The film is interspersed with intimate shots of Moks, the spirit bear with the doleful gaze pictured here. (Moks is short for Moksgm’ol, Tsimshian First Nation for “spirit bear.”) McAllister was crouching in the pool, originally waiting to capture shots of salmon. “I looked down the creek and around the bend comes walking this beautiful spirit bear.” Moks was hunting for lunch, roughly two feet from McAllister. If you look closely, you can see a daub of bright red on her nose–evidence of a salmon feast. “To be sitting side-by-side with this incredible bear, watching it fishing for salmon… it’s a wildlife filmmaker’s dream.”
Such nonchalance, while astonishing, is commonly seen in the film, which follows spirit bears that have lived in harmony with First Nations groups in the area for thousands of years.

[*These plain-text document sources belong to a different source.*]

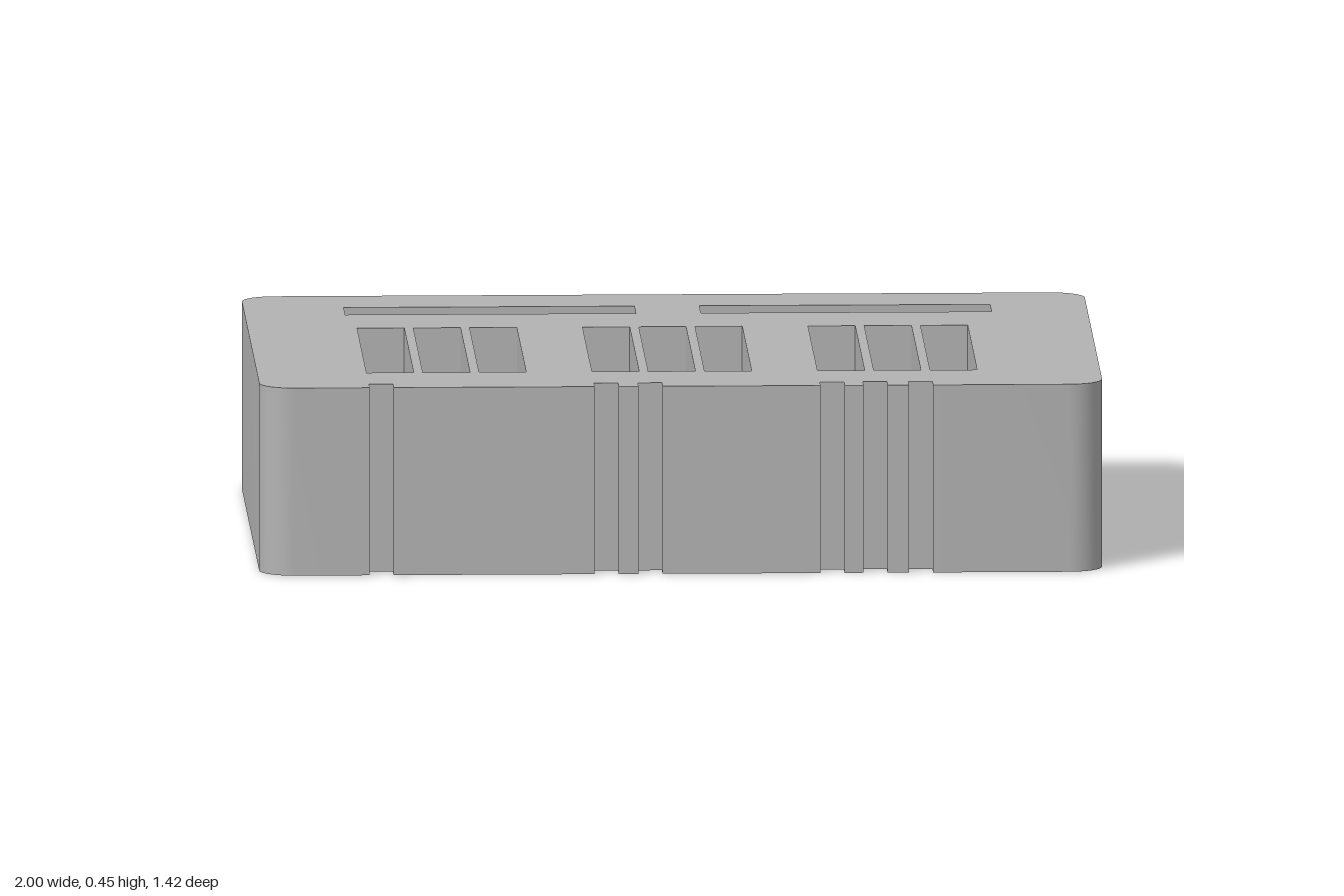
import * as THREE from 'three';
import { toCreasedNormals } from 'three/addons/utils/BufferGeometryUtils.js';

const W = 1, D = 0.71, H = 0.45, R = 0.08; // half width, half depth, height, corner radius
const FLOOR = 0.027, HOLE = 0.071, PITCH = 0.1335;
const SLOT_W = 0.112, SLOT_L = 0.69;

// Plan points are Vector2(x, z), counter-clockwise in that plane
const rect = (x, z, w, d) => [[-1, -1], [1, -1], [1, 1], [-1, 1]]
  .map(([i, j]) => new THREE.Vector2(x + i * w / 2, z + j * d / 2));

// Flat face with holes, looking up or down
function cap(outline, holes, y, up) {
  const shape = new THREE.Shape(outline);
  shape.holes = holes.map((h) => new THREE.Path(h));
  const g = new THREE.ShapeGeometry(shape).rotateX(Math.PI / 2).translate(0, y, 0);
  if (up) {
    const a = g.index.array;
    for (let i = 0; i < a.length; i += 3) [a[i], a[i + 1]] = [a[i + 1], a[i]];
    g.computeVertexNormals();
  }
  return g;
}

// Upright wall along a closed loop, facing outward or inward
function wall(points, y0, y1, inward) {
  const pos = [];
  points.forEach((p, i) => {
    let a = p, b = points[(i + 1) % points.length];
    if (inward) [a, b] = [b, a];
    pos.push(a.x, y0, a.y, a.x, y1, a.y, b.x, y1, b.y);
    pos.push(a.x, y0, a.y, b.x, y1, b.y, b.x, y0, b.y);
  });
  const g = new THREE.BufferGeometry();
  g.setAttribute('position', new THREE.Float32BufferAttribute(pos, 3));
  return toCreasedNormals(g, 0.5);
}

// Rounded rectangle with notches cut into the front edge
function bodyOutline() {
  const pts = [];
  const corner = (cx, cz, start) => {
    for (let i = 0; i <= 10; i++) {
      const a = start + (i / 10) * Math.PI / 2;
      pts.push(new THREE.Vector2(cx + R * Math.cos(a), cz + R * Math.sin(a)));
    }
  };
  corner(-W + R, -D + R, Math.PI);
  corner(W - R, -D + R, -Math.PI / 2);
  corner(W - R, D - R, 0);
  for (const x of [0.568, 0.46, 0.358, -0.074, -0.178, -0.712]) {
    const h = 0.0285, back = 0.655;
    pts.push(new THREE.Vector2(x + h, D), new THREE.Vector2(x + h, back),
      new THREE.Vector2(x - h, back), new THREE.Vector2(x - h, D));
  }
  corner(-W + R, D - R, Math.PI / 2);
  return pts;
}

export function createModel() {
  const group = new THREE.Group();
  const grey = new THREE.MeshStandardMaterial({ color: 0xb3b3b3 });
  grey.name = 'grey';
  const add = (name, geometry, parent = group) => {
    const mesh = new THREE.Mesh(geometry, grey);
    mesh.name = name;
    parent.add(mesh);
  };

  // Two long slots at the back, three banks of three slots in front
  const slots = [];
  const addSlot = (x, z, along) => {
    const holes = [];
    for (let i = -2; i <= 2; i++) {
      holes.push(along === 'x' ? rect(x + i * PITCH, z, HOLE, HOLE) : rect(x, z + i * PITCH, HOLE, HOLE));
    }
    const edge = along === 'x' ? rect(x, z, SLOT_L, SLOT_W) : rect(x, z, SLOT_W, SLOT_L);
    slots.push({ edge, holes });
  };
  for (const x of [-0.417, 0.427]) addSlot(x, -0.475, 'x');
  for (const bank of [-0.551, -0.016, 0.519]) {
    for (let i = -1; i <= 1; i++) addSlot(bank + i * PITCH, 0.134, 'z');
  }

  // Block shell
  const outline = bodyOutline();
  add('topFace', cap(outline, slots.map((s) => s.edge), H, true));
  add('bottomFace', cap(outline, slots.flatMap((s) => s.holes), 0, false));
  add('outerWall', wall(outline, 0, H, false));

  // Slot walls, floors and the square drain holes through them
  for (const { edge, holes } of slots) {
    const slot = new THREE.Group();
    slot.name = 'slot';
    add('slotWall', wall(edge, FLOOR, H, true), slot);
    add('slotFloor', cap(edge, holes, FLOOR, true), slot);
    for (const h of holes) add('drainHole', wall(h, 0, FLOOR, true), slot);
    group.add(slot);
  }
  return group;
}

If the animals’ food supply is secure, says McAllister, they tend to regard humans as part of the landscape.
Moks, a central figure in the film, is an older matriarch who’s had many cubs. But she’s still an adept fisher. “She’ll sit there patiently, forever, and you think she’s almost fallen asleep standing up,” says McAllister. “Then she jumps at this high speed and scoops up the fish right in front of you. In some ways it was difficult to film her catching salmon because you never knew when she’d jump into action.”
The film is out now. See where it’s playing here.
Moks has a snooze.